    USS Potomac

    Cruise/Sightseeing

    The USS Potomac was built in 1934 as the Coast Guard cutter Electra. The 165-foot vessel, displacing 416 tons with cruising speeds of 10 to 13 knots, was commissioned as a U.S. Navy vessel in 1936, renamed the USS Potomac, and served as Franklin Delano Roosevelt’s Presidential Yacht until his death in 1945.

    After FDR’s death in April 1945, the Potomac began a long and ignominious decline from her former role in world affairs. After many adventures and many owners – including Elvis Presley at one point – she was seized in 1980 in San Francisco as a front for drug smugglers - impounded at Treasure Island, she sank. The ship was raised and unceremoniously dumped on the East Bay Estuary where she sat abandoned and rotting. A week away from being sold as scrap the ship was rescued by the Port of Oakland and the process of restoration was begun.

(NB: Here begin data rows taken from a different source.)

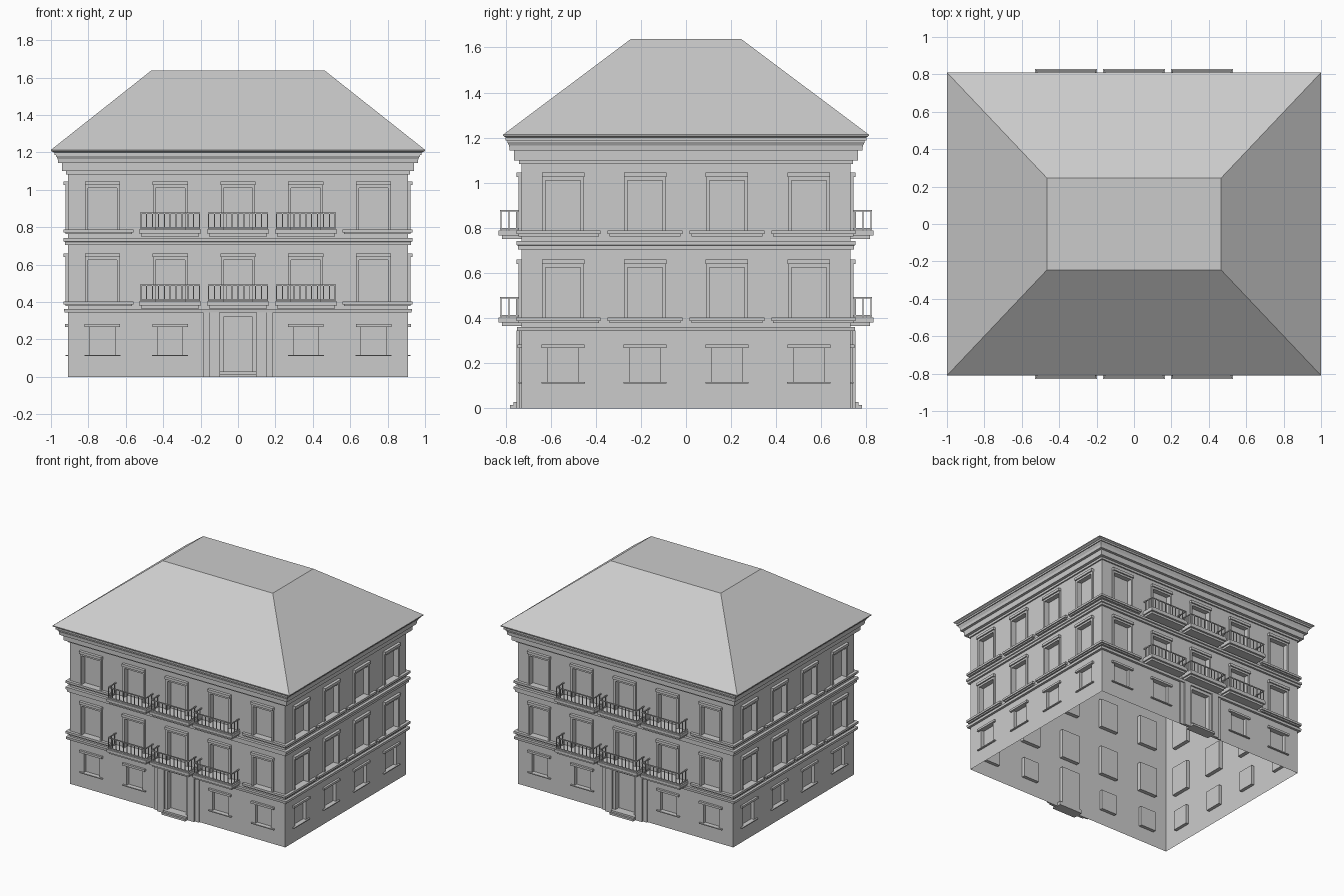
import bpy, bmesh
from math import radians
from mathutils import Matrix, Vector

if "Cube" in bpy.data.objects:
    bpy.data.objects.remove(bpy.data.objects["Cube"])

HX, HY = 0.91, 0.73            # wall half sizes
FLOORS = (0.40, 0.785)         # sill heights of the two upper storeys
parts = {}


def part(name):
    return parts.setdefault(name, bmesh.new())


def quad(name, pts):
    bm = part(name)
    bm.faces.new([bm.verts.new(p) for p in pts])


def ring(name, profile):
    """Sweep an (offset, z) profile around the rectangular walls."""
    bm = part(name)
    loops = []
    for o, z in profile:
        x, y = HX + o, HY + o
        loops.append([bm.verts.new(p) for p in ((-x, -y, z), (x, -y, z), (x, y, z), (-x, y, z))])
    for a, b in zip(loops, loops[1:]):
        for i in range(4):
            j = (i + 1) % 4
            bm.faces.new((a[i], a[j], b[j], b[i]))


class Facade:
    """Local frame: u along the wall, d outward from it, z up."""

    def __init__(self, angle, half, dist):
        self.m = Matrix.Rotation(radians(angle), 4, 'Z')
        self.half, self.dist = half, dist

    def p(self, u, d, z):
        return self.m @ Vector((u, -self.dist - d, z))

    def box(self, name, u0, u1, d0, d1, z0, z1):
        bm = part(name)
        v = [bm.verts.new(self.p(u, d, z)) for z in (z0, z1)
             for u, d in ((u0, d1), (u1, d1), (u1, d0), (u0, d0))]
        for f in ((3, 2, 1, 0), (4, 5, 6, 7), (0, 1, 5, 4), (1, 2, 6, 5), (2, 3, 7, 6), (3, 0, 4, 7)):
            bm.faces.new([v[i] for i in f])

    def wall(self, holes):
        us = sorted({-self.half, self.half, *(round(h[i], 4) for h in holes for i in (0, 1))})
        zs = sorted({0, 1.2, *(round(h[i], 4) for h in holes for i in (2, 3))})
        for a, b in zip(us, us[1:]):
            for c, d in zip(zs, zs[1:]):
                u, z = (a + b) / 2, (c + d) / 2
                if not any(h[0] < u < h[1] and h[2] < z < h[3] for h in holes):
                    quad("walls", [self.p(*q) for q in ((a, 0, c), (b, 0, c), (b, 0, d), (a, 0, d))])
        # recessed panes and reveals
        for a, b, c, d, depth in holes:
            rim = [(a, c), (b, c), (b, d), (a, d)]
            quad("window_panes", [self.p(u, -depth, z) for u, z in rim])
            for i in range(4):
                (u0, z0), (u1, z1) = rim[i], rim[(i + 1) % 4]
                quad("window_reveals", [self.p(u0, 0, z0), self.p(u1, 0, z1),
                                        self.p(u1, -depth, z1), self.p(u0, -depth, z0)])

    def upper_window(self, c, z):
        for s in (-1, 1):
            a, b = sorted((c + s * 0.078, c + s * 0.092))
            self.box("window_frames", a, b, 0, 0.012, z, z + 0.235)
        self.box("window_frames", c - 0.092, c + 0.092, 0, 0.012, z + 0.225, z + 0.24)
        self.box("window_lintels", c - 0.094, c + 0.094, 0, 0.022, z + 0.24, z + 0.26)

    def sill(self, c, z):
        a, b = c - 0.166, c + 0.166
        e = self.half + 0.02
        if b + 0.1 > self.half:
            b = e
        if a - 0.1 < -self.half:
            a = -e
        self.box("window_sills", a, b, 0, 0.022, z - 0.012, z + 0.004)
        self.box("window_sills", a + 0.008, b - 0.008, 0, 0.013, z - 0.022, z - 0.012)

    def balcony(self, c, z):
        self.box("balcony_slabs", c - 0.166, c + 0.166, 0, 0.1, z - 0.018, z + 0.004)
        self.box("balcony_slabs", c - 0.155, c + 0.155, 0, 0.085, z - 0.034, z - 0.018)
        w, t, d = 0.157, 0.0035, 0.09
        for zz in (z + 0.01, z + 0.089):
            self.box("balcony_rails", c - w - t, c + w + t, d - t, d + t, zz - 0.002, zz + 0.005)
            for s in (-w, w):
                self.box("balcony_rails", c + s - t, c + s + t, 0, d - t, zz - 0.002, zz + 0.005)
        spots = [(c - w + 2 * w * i / 10, d) for i in range(11)]
        spots += [(c + s, k) for s in (-w, w) for k in (0.02, 0.055)]
        for u, k in spots:
            self.box("balcony_balusters", u - 0.0025, u + 0.0025, k - 0.0025, k + 0.0025, z, z + 0.09)

    def ground_window(self, c):
        self.box("ground_lintels", c - 0.095, c + 0.095, 0, 0.016, 0.268, 0.284)
        self.box("ground_sills", c - 0.096, c + 0.096, 0, 0.013, 0.111, 0.118)

    def door(self):
        for s in (-1, 1):
            for r0, r1, d in ((0.1, 0.155, 0.022), (0.155, 0.187, 0.01), (0.078, 0.1, 0.008)):
                a, b = sorted((s * r0, s * r1))
                self.box("door_pilasters", a, b, 0, d, 0, 0.345)
        self.box("door_header", -0.1, 0.1, 0, 0.008, 0.32, 0.345)
        self.box("door_steps", -0.1, 0.1, -0.03, 0.035, 0.015, 0.028)
        self.box("door_steps", -0.1, 0.1, -0.03, 0.05, 0, 0.015)


# four facades: front, right, back, left
for angle in (0, 90, 180, 270):
    long_side = angle % 180 == 0
    f = Facade(angle, HX, HY) if long_side else Facade(angle, HY, HX)
    centres = [0.3625 * (i - 2) for i in range(5)] if long_side else [0.363 * (i - 1.5) for i in range(4)]
    holes = []
    for c in centres:
        for z in FLOORS:
            holes.append((c - 0.078, c + 0.078, z + 0.004, z + 0.228, 0.03))
            f.upper_window(c, z)
            if long_side and abs(c) < 0.5:
                f.balcony(c, z)
            else:
                f.sill(c, z)
        if long_side and abs(c) < 0.1:
            holes.append((-0.078, 0.078, 0.02, 0.32, 0.03))
            f.door()
        else:
            holes.append((c - 0.067, c + 0.067, 0.116, 0.27, 0.025))
            f.ground_window(c)
    f.wall(holes)

# string courses
ring("lower_string_course", [(0, 0.343), (0.018, 0.343), (0.02, 0.362), (0, 0.362)])
ring("upper_string_course", [(0, 0.705), (0.015, 0.705), (0.015, 0.722), (0.022, 0.725), (0.022, 0.742), (0, 0.742)])

# stepped cornice under the eaves
ring("cornice", [(0, 1.083), (0.01, 1.083), (0.01, 1.1), (0.032, 1.1), (0.032, 1.143), (0.052, 1.143),
                 (0.054, 1.165), (0.062, 1.18), (0.062, 1.187), (0.07, 1.187), (0.07, 1.2), (0, 1.2)])

# hipped roof with a flat top
bm = part("roof")
levels = [(HX, HY, 1.2), (0.985, 0.797, 1.2), (1.0, 0.81, 1.208), (1.0, 0.81, 1.214), (0.465, 0.245, 1.637)]
loops = [[bm.verts.new((sx * x, sy * y, z)) for sx, sy in ((-1, -1), (1, -1), (1, 1), (-1, 1))] for x, y, z in levels]
for a, b in zip(loops, loops[1:]):
    for i in range(4):
        j = (i + 1) % 4
        bm.faces.new((a[i], a[j], b[j], b[i]))
bm.faces.new(loops[-1])

# turn each part into an object
for name, bm in parts.items():
    if name == "walls":
        bmesh.ops.remove_doubles(bm, verts=bm.verts, dist=0.0001)
    mesh = bpy.data.meshes.new(name)
    bm.to_mesh(mesh)
    bm.free()
    bpy.context.collection.objects.link(bpy.data.objects.new(name, mesh))
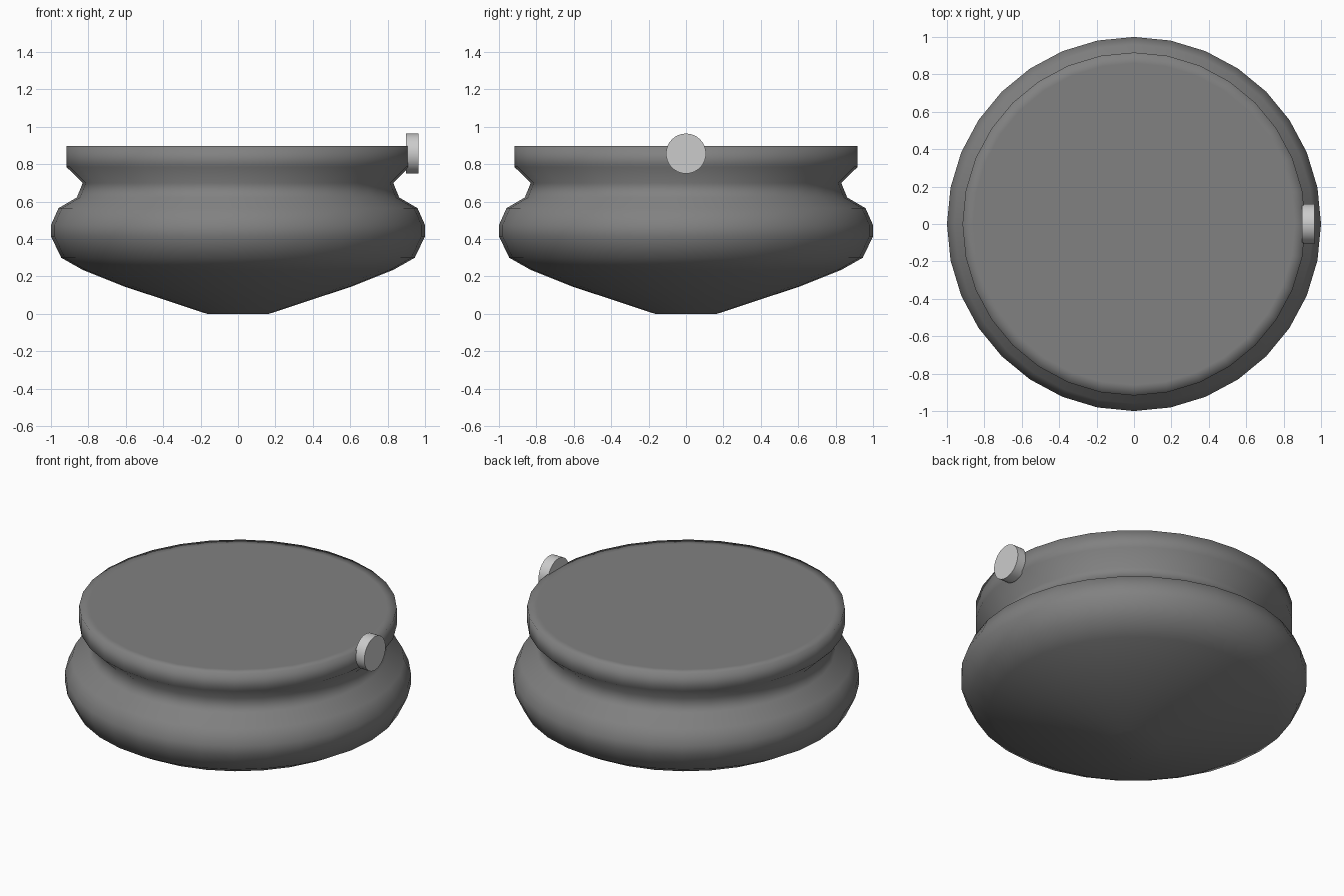
import bpy, bmesh, math
from mathutils import Matrix

if "Cube" in bpy.data.objects:
    bpy.data.objects.remove(bpy.data.objects["Cube"])

SIDES = 32


def finish(bm, name):
    bmesh.ops.recalc_face_normals(bm, faces=bm.faces)
    mesh = bpy.data.meshes.new(name)
    bm.to_mesh(mesh)
    bm.free()
    obj = bpy.data.objects.new(name, mesh)
    bpy.context.collection.objects.link(obj)
    return obj


# Pot body: closed lathe, fully smooth, narrow inset ring on the flat top
profile = [(0.165, 0), (0.61, 0.147), (0.83, 0.235), (0.945, 0.30),
           (1.0, 0.415), (1.0, 0.475), (0.96, 0.565), (0.862, 0.622),
           (0.83, 0.70), (0.917, 0.785), (0.917, 0.897), (0.86, 0.897)]
bm = bmesh.new()
rings = []
for r, z in profile:
    angles = [2 * math.pi * i / SIDES for i in range(SIDES)]
    rings.append([bm.verts.new((r * math.cos(a), r * math.sin(a), z)) for a in angles])
for low, high in zip(rings, rings[1:]):
    for i in range(SIDES):
        j = (i + 1) % SIDES
        bm.faces.new((low[i], low[j], high[j], high[i]))
bm.faces.new(rings[0][::-1])
bm.faces.new(rings[-1])
for f in bm.faces:
    f.smooth = True
body = finish(bm, "pot_body")
dark = bpy.data.materials.new("dark_grey")
dark.diffuse_color = (0.22, 0.22, 0.22, 1)
dark.use_nodes = True
dark.node_tree.nodes["Principled BSDF"].inputs["Base Color"].default_value = dark.diffuse_color
body.data.materials.append(dark)

# Round button set into the right side of the rim
bm = bmesh.new()
bmesh.ops.create_cone(bm, cap_ends=True, segments=32, radius1=0.107, radius2=0.107,
                      depth=0.066,
                      matrix=Matrix.Translation((0.932, 0, 0.857)) @ Matrix.Rotation(math.pi / 2, 4, 'Y'))
for f in bm.faces:
    f.smooth = len(f.verts) == 4
for e in bm.edges:
    if len({len(f.verts) for f in e.link_faces}) > 1:
        e.smooth = False
finish(bm, "rim_button")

    Since it opened to the public in the summer of 1995, more than a quarter of a million people have visited and sailed aboard former President Franklin Delano Roosevelt's beloved "Floating White House," the USS Potomac.  $5 million was spent over a 12-year period to restore the 165-foot-long vessel as a memorial to the president who authored the New Deal and led the United States during the Great Depression and the World War II years.

World War II History Cruise

Thu Oct 11 2018 10:30 AM

USS Potomac Oakland CA
World War II History Cruise
  • Sorry, you missed this event.
  • Check out other similar events on TicketWeb.

All Ages

 While we're cruising about the Bay, learn how FDR used the Potomac in a bit of subterfuge leading up to his meeting with Winston Churchill, to discuss the Atlantic Charter.

 Come with us on the USS Potomac to explore the SF Bay, and how it became a very busy hub of WWII. 

 You'll see shipways where newly constructed boats and ships were built and launched. 
We'll cruise past the old Naval Air Station, which was a major facility of aircraft repair, and from where Jimmy Doolittle loaded their B-25s aboard the USS Hornet, for our first bombing run over Tokyo.

USS Potomac

USS Potomac

Cruise/Sightseeing

The USS Potomac was built in 1934 as the Coast Guard cutter Electra. The 165-foot vessel, displacing 416 tons with cruising speeds of 10 to 13 knots, was commissioned as a U.S. Navy vessel in 1936, renamed the USS Potomac, and served as Franklin Delano Roosevelt’s Presidential Yacht until his death in 1945.

After FDR’s death in April 1945, the Potomac began a long and ignominious decline from her former role in world affairs. After many adventures and many owners – including Elvis Presley at one point – she was seized in 1980 in San Francisco as a front for drug smugglers - impounded at Treasure Island, she sank. The ship was raised and unceremoniously dumped on the East Bay Estuary where she sat abandoned and rotting. A week away from being sold as scrap the ship was rescued by the Port of Oakland and the process of restoration was begun.

Since it opened to the public in the summer of 1995, more than a quarter of a million people have visited and sailed aboard former President Franklin Delano Roosevelt's beloved "Floating White House," the USS Potomac.  $5 million was spent over a 12-year period to restore the 165-foot-long vessel as a memorial to the president who authored the New Deal and led the United States during the Great Depression and the World War II years.